**Exercise brief**
Search through the entries for the word "context" and copy every line that has it.

====

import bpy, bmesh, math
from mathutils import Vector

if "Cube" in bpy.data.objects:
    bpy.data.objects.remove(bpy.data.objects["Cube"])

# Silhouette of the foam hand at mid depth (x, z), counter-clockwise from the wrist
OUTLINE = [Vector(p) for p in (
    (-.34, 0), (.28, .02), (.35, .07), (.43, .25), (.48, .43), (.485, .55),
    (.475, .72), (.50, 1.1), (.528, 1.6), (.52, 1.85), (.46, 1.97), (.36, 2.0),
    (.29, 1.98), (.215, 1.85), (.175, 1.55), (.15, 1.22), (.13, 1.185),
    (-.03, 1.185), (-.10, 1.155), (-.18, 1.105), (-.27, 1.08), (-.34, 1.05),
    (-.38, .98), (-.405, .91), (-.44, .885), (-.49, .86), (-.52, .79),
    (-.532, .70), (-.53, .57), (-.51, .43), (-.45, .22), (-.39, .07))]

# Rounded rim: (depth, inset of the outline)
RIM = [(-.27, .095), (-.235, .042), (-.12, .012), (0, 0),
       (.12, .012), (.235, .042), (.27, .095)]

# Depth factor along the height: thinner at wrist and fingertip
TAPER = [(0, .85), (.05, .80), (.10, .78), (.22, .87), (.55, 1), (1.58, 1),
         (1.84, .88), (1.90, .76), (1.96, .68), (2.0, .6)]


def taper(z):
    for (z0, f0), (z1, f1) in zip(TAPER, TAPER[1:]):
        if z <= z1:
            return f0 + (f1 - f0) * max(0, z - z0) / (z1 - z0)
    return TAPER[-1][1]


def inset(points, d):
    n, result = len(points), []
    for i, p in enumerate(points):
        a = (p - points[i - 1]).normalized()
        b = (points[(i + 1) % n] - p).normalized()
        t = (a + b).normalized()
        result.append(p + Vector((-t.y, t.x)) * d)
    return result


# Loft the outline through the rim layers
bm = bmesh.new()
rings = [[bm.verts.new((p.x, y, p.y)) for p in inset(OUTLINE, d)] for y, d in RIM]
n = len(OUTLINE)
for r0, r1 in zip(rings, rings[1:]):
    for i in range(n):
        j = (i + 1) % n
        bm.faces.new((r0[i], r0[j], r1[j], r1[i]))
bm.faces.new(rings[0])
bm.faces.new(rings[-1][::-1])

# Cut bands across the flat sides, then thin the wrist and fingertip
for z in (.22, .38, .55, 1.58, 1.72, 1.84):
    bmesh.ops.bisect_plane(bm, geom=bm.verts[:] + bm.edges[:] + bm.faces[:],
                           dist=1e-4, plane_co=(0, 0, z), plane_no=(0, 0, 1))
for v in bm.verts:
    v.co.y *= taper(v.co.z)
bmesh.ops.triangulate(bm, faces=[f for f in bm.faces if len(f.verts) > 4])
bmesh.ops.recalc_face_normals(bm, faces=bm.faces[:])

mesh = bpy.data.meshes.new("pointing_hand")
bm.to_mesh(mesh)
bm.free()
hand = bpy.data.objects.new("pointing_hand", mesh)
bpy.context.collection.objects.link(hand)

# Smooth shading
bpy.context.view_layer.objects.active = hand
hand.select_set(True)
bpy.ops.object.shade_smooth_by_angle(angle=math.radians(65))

====

**Result below**
bpy.context.collection.objects.link(hand)
bpy.context.view_layer.objects.active = hand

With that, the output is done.